▶ [PROBLEM]:
Reproduce the line containing "top = arch(bm, UPPER, s * ROOF_Y)" and every line after it through the end of the records. Include nothing else.

▶ [DATA TO USE]:
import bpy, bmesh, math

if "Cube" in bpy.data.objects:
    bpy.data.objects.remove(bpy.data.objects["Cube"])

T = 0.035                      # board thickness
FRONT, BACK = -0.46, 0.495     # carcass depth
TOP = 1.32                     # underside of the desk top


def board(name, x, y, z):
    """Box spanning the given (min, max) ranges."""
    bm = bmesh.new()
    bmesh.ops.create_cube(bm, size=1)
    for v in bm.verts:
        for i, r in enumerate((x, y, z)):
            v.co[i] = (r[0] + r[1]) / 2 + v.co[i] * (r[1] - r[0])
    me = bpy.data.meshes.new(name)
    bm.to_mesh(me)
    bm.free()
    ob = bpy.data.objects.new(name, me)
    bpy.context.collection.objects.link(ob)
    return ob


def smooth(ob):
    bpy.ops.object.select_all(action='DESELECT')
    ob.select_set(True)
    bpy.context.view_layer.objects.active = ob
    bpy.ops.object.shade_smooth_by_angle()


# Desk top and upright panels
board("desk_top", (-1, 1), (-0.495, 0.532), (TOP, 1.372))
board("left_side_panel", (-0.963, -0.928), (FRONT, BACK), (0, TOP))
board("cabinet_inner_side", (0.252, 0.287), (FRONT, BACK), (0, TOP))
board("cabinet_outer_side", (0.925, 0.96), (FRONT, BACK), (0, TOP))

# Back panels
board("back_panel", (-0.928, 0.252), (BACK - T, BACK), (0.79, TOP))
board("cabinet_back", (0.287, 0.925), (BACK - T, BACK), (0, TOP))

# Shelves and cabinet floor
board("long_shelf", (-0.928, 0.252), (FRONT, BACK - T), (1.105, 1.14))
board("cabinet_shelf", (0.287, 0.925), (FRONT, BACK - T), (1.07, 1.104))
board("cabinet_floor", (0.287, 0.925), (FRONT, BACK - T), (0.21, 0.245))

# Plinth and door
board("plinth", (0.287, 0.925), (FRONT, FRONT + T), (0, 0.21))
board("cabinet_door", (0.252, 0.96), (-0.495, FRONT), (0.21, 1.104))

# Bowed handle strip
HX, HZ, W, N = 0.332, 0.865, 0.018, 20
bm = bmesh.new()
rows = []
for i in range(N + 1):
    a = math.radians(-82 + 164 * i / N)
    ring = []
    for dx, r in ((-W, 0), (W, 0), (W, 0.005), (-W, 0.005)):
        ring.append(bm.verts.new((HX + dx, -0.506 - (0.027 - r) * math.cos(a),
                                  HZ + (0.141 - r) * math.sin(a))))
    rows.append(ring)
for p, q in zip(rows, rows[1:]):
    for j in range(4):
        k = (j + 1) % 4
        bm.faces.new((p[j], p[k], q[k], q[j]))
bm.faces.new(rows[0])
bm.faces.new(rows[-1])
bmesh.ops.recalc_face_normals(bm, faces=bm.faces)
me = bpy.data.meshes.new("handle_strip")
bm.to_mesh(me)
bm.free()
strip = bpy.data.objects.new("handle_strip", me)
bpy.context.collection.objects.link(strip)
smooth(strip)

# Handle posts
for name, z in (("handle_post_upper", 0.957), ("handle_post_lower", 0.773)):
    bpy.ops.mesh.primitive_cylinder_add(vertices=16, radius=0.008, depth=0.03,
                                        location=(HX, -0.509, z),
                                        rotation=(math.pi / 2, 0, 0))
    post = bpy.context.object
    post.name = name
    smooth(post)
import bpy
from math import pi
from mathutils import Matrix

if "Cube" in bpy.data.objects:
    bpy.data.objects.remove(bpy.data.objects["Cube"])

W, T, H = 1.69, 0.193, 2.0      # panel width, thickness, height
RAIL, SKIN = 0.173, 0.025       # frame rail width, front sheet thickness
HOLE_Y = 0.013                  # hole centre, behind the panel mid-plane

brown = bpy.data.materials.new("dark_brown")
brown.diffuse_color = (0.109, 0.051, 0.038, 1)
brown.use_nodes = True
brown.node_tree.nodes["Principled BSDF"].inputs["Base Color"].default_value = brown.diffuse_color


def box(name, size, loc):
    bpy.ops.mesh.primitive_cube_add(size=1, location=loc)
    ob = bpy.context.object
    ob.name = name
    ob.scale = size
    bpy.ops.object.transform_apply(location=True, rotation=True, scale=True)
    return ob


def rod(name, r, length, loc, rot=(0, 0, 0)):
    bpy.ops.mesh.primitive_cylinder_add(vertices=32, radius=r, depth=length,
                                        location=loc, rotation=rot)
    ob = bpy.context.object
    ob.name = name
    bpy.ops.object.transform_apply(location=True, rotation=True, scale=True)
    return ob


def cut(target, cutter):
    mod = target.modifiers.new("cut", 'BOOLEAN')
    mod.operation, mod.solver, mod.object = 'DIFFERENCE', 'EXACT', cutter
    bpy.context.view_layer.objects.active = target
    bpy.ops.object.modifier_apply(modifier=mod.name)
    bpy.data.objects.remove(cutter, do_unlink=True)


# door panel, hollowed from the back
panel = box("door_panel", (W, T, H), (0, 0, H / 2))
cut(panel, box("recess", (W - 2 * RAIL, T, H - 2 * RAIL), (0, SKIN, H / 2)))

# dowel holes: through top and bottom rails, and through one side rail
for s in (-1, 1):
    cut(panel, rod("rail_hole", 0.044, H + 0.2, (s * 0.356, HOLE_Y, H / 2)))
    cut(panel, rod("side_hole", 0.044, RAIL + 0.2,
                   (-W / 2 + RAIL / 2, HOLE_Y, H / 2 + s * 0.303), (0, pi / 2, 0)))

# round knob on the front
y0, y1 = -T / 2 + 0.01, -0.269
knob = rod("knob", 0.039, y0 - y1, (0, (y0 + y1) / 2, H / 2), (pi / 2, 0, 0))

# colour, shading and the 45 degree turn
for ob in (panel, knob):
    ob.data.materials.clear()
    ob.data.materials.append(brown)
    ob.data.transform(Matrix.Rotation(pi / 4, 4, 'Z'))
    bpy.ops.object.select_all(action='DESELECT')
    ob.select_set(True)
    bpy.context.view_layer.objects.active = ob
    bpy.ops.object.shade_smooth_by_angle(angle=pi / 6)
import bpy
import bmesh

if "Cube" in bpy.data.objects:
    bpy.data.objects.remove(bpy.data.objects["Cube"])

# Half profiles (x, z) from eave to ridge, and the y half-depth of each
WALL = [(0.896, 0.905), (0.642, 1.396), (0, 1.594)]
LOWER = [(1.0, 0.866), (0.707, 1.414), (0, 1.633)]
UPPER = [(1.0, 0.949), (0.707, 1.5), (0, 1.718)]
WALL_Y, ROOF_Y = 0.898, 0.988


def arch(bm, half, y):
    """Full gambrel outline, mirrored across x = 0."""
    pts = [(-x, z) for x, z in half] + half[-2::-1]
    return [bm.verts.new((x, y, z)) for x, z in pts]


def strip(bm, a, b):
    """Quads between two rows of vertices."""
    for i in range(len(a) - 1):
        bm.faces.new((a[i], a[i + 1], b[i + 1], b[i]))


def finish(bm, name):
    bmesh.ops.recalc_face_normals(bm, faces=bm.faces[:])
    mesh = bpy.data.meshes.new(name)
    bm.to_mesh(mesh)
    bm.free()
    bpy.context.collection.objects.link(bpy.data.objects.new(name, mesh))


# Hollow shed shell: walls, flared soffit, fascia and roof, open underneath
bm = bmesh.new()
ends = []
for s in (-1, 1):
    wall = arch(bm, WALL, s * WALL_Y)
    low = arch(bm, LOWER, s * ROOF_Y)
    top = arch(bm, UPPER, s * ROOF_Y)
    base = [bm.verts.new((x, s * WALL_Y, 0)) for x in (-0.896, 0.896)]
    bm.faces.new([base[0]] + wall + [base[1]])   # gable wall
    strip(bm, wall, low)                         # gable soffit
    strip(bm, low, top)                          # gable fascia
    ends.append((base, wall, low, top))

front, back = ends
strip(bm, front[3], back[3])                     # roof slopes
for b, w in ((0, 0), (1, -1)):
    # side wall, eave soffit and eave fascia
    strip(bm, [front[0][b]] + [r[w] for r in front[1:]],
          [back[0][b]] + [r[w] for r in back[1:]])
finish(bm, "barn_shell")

▶ [WRITTEN ANSWER]:
    top = arch(bm, UPPER, s * ROOF_Y)
    base = [bm.verts.new((x, s * WALL_Y, 0)) for x in (-0.896, 0.896)]
    bm.faces.new([base[0]] + wall + [base[1]])   # gable wall
    strip(bm, wall, low)                         # gable soffit
    strip(bm, low, top)                          # gable fascia
    ends.append((base, wall, low, top))

front, back = ends
strip(bm, front[3], back[3])                     # roof slopes
for b, w in ((0, 0), (1, -1)):
    # side wall, eave soffit and eave fascia
    strip(bm, [front[0][b]] + [r[w] for r in front[1:]],
          [back[0][b]] + [r[w] for r in back[1:]])
finish(bm, "barn_shell")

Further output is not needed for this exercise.